-La seva pressió sanguínia impedeix que entre cap quantitat significativa d’aire a les venes (Your blood pressure prevents that a significant amount of air should enter the veins)- she explained to me while regulating expertly the flow rate – doncs al acabar-se el sèrum no s’exerceix pressió per introduir el contingut del sistema a la vena. I encara que per qualsevol motiu li aconseguís passar alguna bombolla, l’organisme és capaç de reabsorberla perfectament i i no corre perill la vida del pacient (So when the iv bag is empty there is not enough pressure to allow the air get into your vein. And even if for some reason an air bubble should go into you vein, your body is perfectly capable of reabsorbing it and your life will not be endangered) . After such a sanitary speech, she wished me a “bon dia” (good day) and left the room.
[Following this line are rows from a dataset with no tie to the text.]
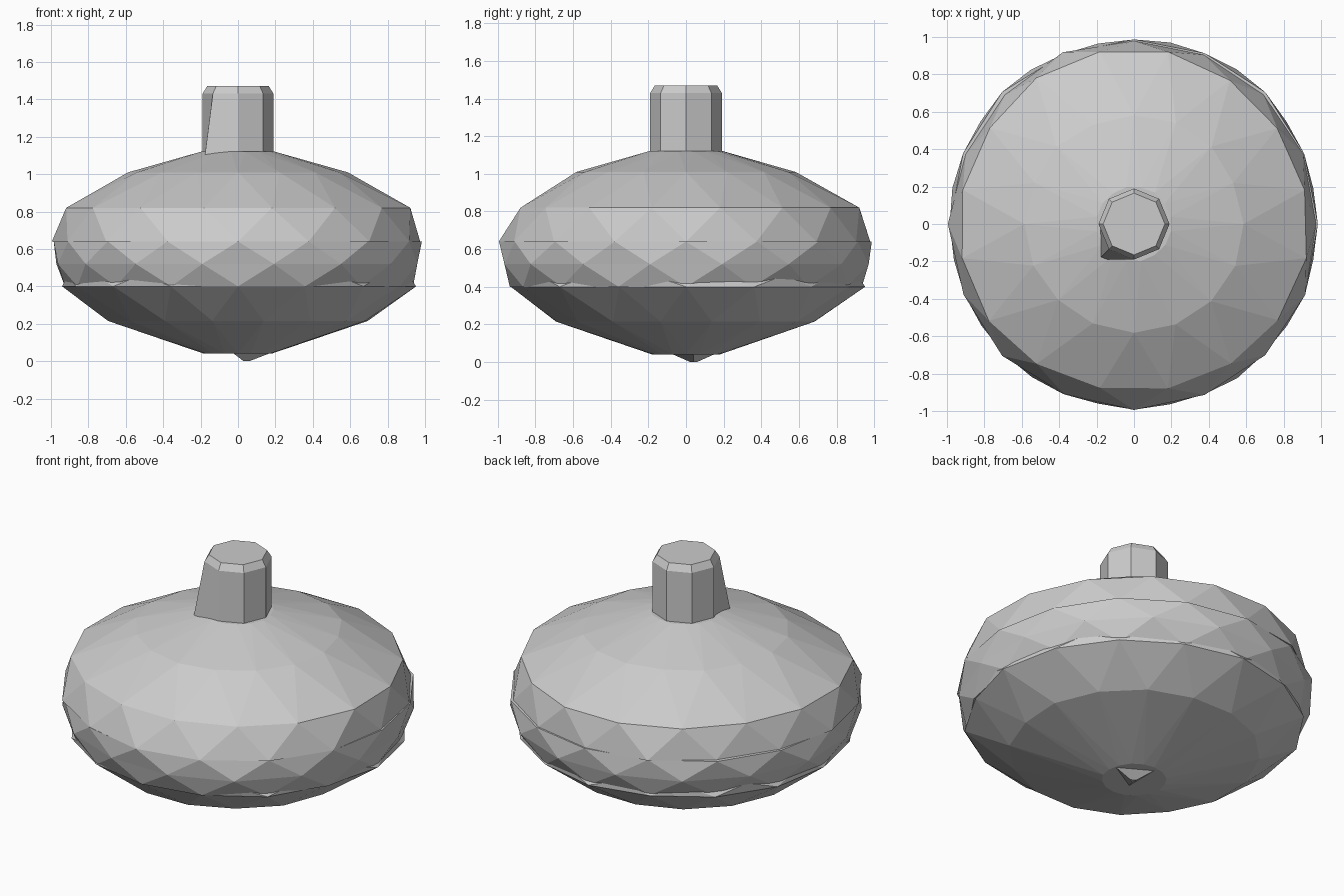
import bpy, bmesh, math, random

old = bpy.data.objects.get("Cube")
if old:
    bpy.data.objects.remove(old, do_unlink=True)
random.seed(4)

stone = bpy.data.materials.new("plain_grey")
stone.use_nodes = True
GREY = (0.6, 0.6, 0.6, 1)
stone.diffuse_color = GREY
stone.node_tree.nodes["Principled BSDF"].inputs["Base Color"].default_value = GREY


def faceted_lathe(name, profile, sides, stagger, wobble=0.0, reshape=None):
    """Rings of (radius, height), alternately turned and joined by triangles."""
    bm = bmesh.new()
    rings = []
    for k, (r, z) in enumerate(profile):
        turn = 0.5 * (k % 2) if stagger else 0
        ring = []
        for i in range(sides):
            a = (i + turn) * math.tau / sides
            rr = r * (1 + random.uniform(-wobble, wobble))
            co = [rr * math.cos(a), rr * math.sin(a), z]
            ring.append(bm.verts.new(reshape(co) if reshape else co))
        rings.append(ring)
    for k in range(len(rings) - 1):
        lo, hi = rings[k], rings[k + 1]
        for i in range(sides):
            j = (i + 1) % sides
            if not stagger:
                bm.faces.new((lo[i], lo[j], hi[j], hi[i]))
            elif k % 2 == 0:
                bm.faces.new((lo[i], lo[j], hi[i]))
                bm.faces.new((lo[j], hi[j], hi[i]))
            else:
                bm.faces.new((lo[i], hi[j], hi[i]))
                bm.faces.new((lo[i], lo[j], hi[j]))
    bm.faces.new(rings[0][::-1])
    bm.faces.new(rings[-1])
    bmesh.ops.recalc_face_normals(bm, faces=bm.faces)
    mesh = bpy.data.meshes.new(name)
    bm.to_mesh(mesh)
    bm.free()
    mesh.materials.append(stone)
    obj = bpy.data.objects.new(name, mesh)
    bpy.context.collection.objects.link(obj)
    return obj


def press_front(co):
    """Push the upper front inward to form the shallow face panel."""
    x, y, z = co
    if y < -0.45 and abs(x) < 0.55 and 0.7 < z < 1.0:
        y *= 0.96
    return (x, y, z)


# Lower bowl
faceted_lathe("lower_bowl", [(0.18, 0.04), (0.70, 0.215), (0.94, 0.40), (0.93, 0.46)],
              16, True, 0.015)

# Rounded rim around the widest part
faceted_lathe("middle_rim", [(0.93, 0.40), (0.985, 0.52), (0.99, 0.64), (0.90, 0.645)],
              16, True, 0.008)

# Domed upper shell
faceted_lathe("upper_dome", [(0.985, 0.64), (0.93, 0.82), (0.58, 1.01), (0.20, 1.12)],
              16, True, 0.012, press_front)


# Short stem with one flared foot corner
def flare_foot(co):
    x, y, z = co
    if z < 1.1 and x < -0.1 and y < -0.1:
        return (-0.19, -0.19, 1.0)
    return (x, y, z)


faceted_lathe("stem", [(0.19, 1.04), (0.19, 1.43), (0.165, 1.47)], 8, False, 0, flare_foot)

# Small pointed foot under the bowl
foot = faceted_lathe("foot_tip", [(0.15, 0.05), (0.02, 0.0)], 3, False)
foot.location = (0.04, 0.04, 0)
I had not understood anything that phlegmatic nurse had tried to teach me with such effort! What a fool I was, shame on me! I really had to put things right because it was all my fault! I asked my husband to buy a wirebound notebook and some gel pens. As angry as he was about my bright idea, his only choice was to look for a stationary shop at Carrer de Sant Mateu, under the threat of my pulling out the IV tubes from my vein and guide my skeleton, RoadRunner-like, where nobody could find me.
I would listen to the songs by María del Mar Bonet and Lluís Llach all day and all night long and then I would memorize the vocabulary. I watched some plays staged by Nuria Espert, Silvia Tortosa’s beauty tips, a bunch of comedies starring Carmen Conesa and I also read some of Teresa Gimpera’s self-help books. I would prepare myself fully for the afternoons, when my female executioner used to come. I admired her dedication, her iron will not to make things easier for me and force me to outdo myself.
That is the way it should be- I thought, as I never let an opportunity pass to learn something new. I adored that nurse.- She just wants the best for me – I would tell my husband. –You can’t understand her! She wants me to make an effort, she wants me to learn, to leave this hospital not only physically cured but also cured of my supine ignorance that had me immersed in the dark regarding Catalan language.
It’s completely unforgivable to come to Barcelona and not be able to say in Catalan something so dead easy such as “ I think the blood flow is impaired. Please, don’t insert there the peripheral IV catheter”.
My husband would only nod, resigned. He knew that I would never leave that hospital before I could speak and write like Mercè Rodoreda.
I would apply myself to the study of grammar during the day, and I would do a lot of written exercises with a shaky hand on my ruled notebooks.
My eagerness to learn quickly and show my progress in front of that nursing Pygmalion made me ambidextrous. I would ruin one of my hands until it was unusable, and then I changed it for the other. Regardless of my state of exhaustion, I kept at my task.
I was released from the hospital after one month and a half. I gratefully said goodbye to the medical team that had taken care of me. But the most affectionate hug, the most heartfelt, was the one I gave my teacher.
¡Mil gràcies! (A thousand thanks!), I told her, squeezing her hands, my eyes moistened with tears. – Mai oblidaré el gran favor que m’has fet (I will never forget the very great favor you have done to me)- and I smacked a noisy kiss on her martinet face. Unmoved, she just let out a laconic “adéu” (goodbye), adjusted her cap and went back to work.
I do testify that the popular saying “spare the rod and spoil the child” is absolutely true!